"I guess you could say this is, I don't know, maybe a fitting end to a
tough year," coach Jeff Jones said after his Cavaliers turned it over 21 times
and shot 34 percent. "It makes it tough to beat a team like Duke when you
struggle so much offensively."
Virginia (11-19) finished with its most losses since the 1962-63 Cavaliers
went 5-20. The Cavaliers also had the misfortune of becoming the first team in
NCAA history to lose five games in one season to a No. 1 team. Virginia went
0-3 against Duke and lost both games to North Carolina when the Tar Heels were
the nation's top-ranked team.
Virginia senior Curtis Staples, who concluded his career as the most
prolific 3-point shooter in NCAA history, took 13 shots from beyond the arc and
made three in what may have been the final game for Jones. There has been
growing speculation in recent weeks that Virginia may replace Jones, who is
146-104 in his eight-year tenure.
Jones said he planned to hit the recruiting trail as soon as possible and
"approach things as business as usual. I think it's very clear that we need to
do some things to get the direction of the program turned around. And that's
something that we can't or we won't waste any time doing."
The Blue Devils used a 16-3 run in the first half to go ahead to stay. But
they made just one field goal in the final six minutes, helping Virginia cut
its halftime deficit to 29-24.
Duke turned up the defensive intensity at the start of the second half,
setting the stage for the Blue Devils' eighth consecutive victory and
Virginia's 11th loss in 12 games.
Scoring their first eight points off Virginia turnovers, the Blue Devils
built a 40-24 lead before the Cavaliers answered. A short jumper by Nolan cut
Virginia's deficit to 14 before Duke gradually built its lead to 19.
The Cavaliers were unable to cut their deficit to less than 14 the rest of
the way. The final margin represented Duke's largest lead.

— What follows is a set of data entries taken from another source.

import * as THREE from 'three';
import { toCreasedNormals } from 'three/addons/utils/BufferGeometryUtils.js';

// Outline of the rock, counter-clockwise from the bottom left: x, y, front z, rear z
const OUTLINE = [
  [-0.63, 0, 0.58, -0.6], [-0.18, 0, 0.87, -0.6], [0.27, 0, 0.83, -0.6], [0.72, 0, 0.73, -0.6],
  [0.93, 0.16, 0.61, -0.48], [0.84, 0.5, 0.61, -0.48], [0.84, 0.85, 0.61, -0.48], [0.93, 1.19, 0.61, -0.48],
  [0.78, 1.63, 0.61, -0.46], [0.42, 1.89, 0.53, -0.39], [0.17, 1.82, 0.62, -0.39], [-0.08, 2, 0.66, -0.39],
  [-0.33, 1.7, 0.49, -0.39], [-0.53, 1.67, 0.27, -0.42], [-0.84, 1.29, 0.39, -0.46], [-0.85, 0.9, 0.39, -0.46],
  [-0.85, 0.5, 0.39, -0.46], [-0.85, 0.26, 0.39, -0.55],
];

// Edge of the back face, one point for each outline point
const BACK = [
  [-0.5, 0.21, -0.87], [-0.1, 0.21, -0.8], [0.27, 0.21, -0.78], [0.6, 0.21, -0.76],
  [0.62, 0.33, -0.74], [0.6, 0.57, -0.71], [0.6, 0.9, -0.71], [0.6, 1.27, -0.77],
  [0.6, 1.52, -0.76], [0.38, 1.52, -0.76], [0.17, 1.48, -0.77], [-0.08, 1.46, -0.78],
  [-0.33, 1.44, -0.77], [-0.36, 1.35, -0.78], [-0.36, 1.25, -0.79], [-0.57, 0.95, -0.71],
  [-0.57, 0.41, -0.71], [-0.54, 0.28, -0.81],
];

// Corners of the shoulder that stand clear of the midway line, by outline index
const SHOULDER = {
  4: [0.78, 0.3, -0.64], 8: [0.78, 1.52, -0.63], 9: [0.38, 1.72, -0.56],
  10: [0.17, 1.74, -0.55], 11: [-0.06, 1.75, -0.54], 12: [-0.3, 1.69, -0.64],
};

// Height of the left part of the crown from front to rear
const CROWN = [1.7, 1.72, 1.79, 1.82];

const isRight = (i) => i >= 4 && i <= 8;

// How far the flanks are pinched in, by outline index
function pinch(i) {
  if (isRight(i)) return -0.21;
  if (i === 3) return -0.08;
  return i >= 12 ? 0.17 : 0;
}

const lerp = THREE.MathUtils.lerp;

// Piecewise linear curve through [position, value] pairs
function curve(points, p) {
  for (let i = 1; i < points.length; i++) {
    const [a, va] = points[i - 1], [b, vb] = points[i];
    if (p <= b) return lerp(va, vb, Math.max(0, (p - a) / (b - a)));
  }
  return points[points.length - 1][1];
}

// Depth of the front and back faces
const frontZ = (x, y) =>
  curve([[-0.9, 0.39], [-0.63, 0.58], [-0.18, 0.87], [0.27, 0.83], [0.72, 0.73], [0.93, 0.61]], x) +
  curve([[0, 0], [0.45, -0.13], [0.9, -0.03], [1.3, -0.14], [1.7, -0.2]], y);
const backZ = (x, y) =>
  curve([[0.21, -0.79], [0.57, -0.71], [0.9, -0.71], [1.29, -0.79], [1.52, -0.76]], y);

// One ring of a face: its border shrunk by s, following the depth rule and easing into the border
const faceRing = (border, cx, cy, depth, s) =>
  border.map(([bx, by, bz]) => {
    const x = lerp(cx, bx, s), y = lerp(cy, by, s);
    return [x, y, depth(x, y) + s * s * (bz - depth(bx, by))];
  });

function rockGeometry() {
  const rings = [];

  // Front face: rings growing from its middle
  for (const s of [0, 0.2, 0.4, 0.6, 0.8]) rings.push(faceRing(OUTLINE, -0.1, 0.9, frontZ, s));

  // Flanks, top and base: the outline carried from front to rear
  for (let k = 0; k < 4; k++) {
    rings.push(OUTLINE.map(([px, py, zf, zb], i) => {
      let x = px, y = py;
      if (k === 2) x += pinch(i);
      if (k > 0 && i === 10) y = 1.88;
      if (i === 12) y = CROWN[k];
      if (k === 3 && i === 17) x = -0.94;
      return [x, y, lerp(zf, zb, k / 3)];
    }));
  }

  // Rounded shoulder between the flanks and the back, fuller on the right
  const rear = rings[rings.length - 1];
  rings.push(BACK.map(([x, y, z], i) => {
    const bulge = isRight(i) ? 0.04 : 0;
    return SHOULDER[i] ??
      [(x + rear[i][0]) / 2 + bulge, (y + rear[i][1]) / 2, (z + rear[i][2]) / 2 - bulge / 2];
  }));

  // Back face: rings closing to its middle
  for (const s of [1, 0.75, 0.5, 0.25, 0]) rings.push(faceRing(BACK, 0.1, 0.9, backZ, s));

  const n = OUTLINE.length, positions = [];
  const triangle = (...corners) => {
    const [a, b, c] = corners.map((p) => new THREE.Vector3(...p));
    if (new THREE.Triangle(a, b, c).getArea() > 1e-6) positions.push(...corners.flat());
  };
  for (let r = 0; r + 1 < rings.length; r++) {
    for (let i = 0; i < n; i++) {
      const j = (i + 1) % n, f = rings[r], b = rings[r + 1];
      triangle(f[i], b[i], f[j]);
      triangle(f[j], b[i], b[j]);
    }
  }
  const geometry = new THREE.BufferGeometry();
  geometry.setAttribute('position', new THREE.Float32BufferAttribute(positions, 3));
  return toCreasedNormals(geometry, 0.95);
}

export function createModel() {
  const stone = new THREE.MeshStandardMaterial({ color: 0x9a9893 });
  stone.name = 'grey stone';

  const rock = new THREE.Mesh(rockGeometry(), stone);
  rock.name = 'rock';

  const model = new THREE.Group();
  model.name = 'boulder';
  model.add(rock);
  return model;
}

Virginia's lowest scoring output in the tournament before Thursday night was
45 in a loss to North Carolina in the 1982 championship game.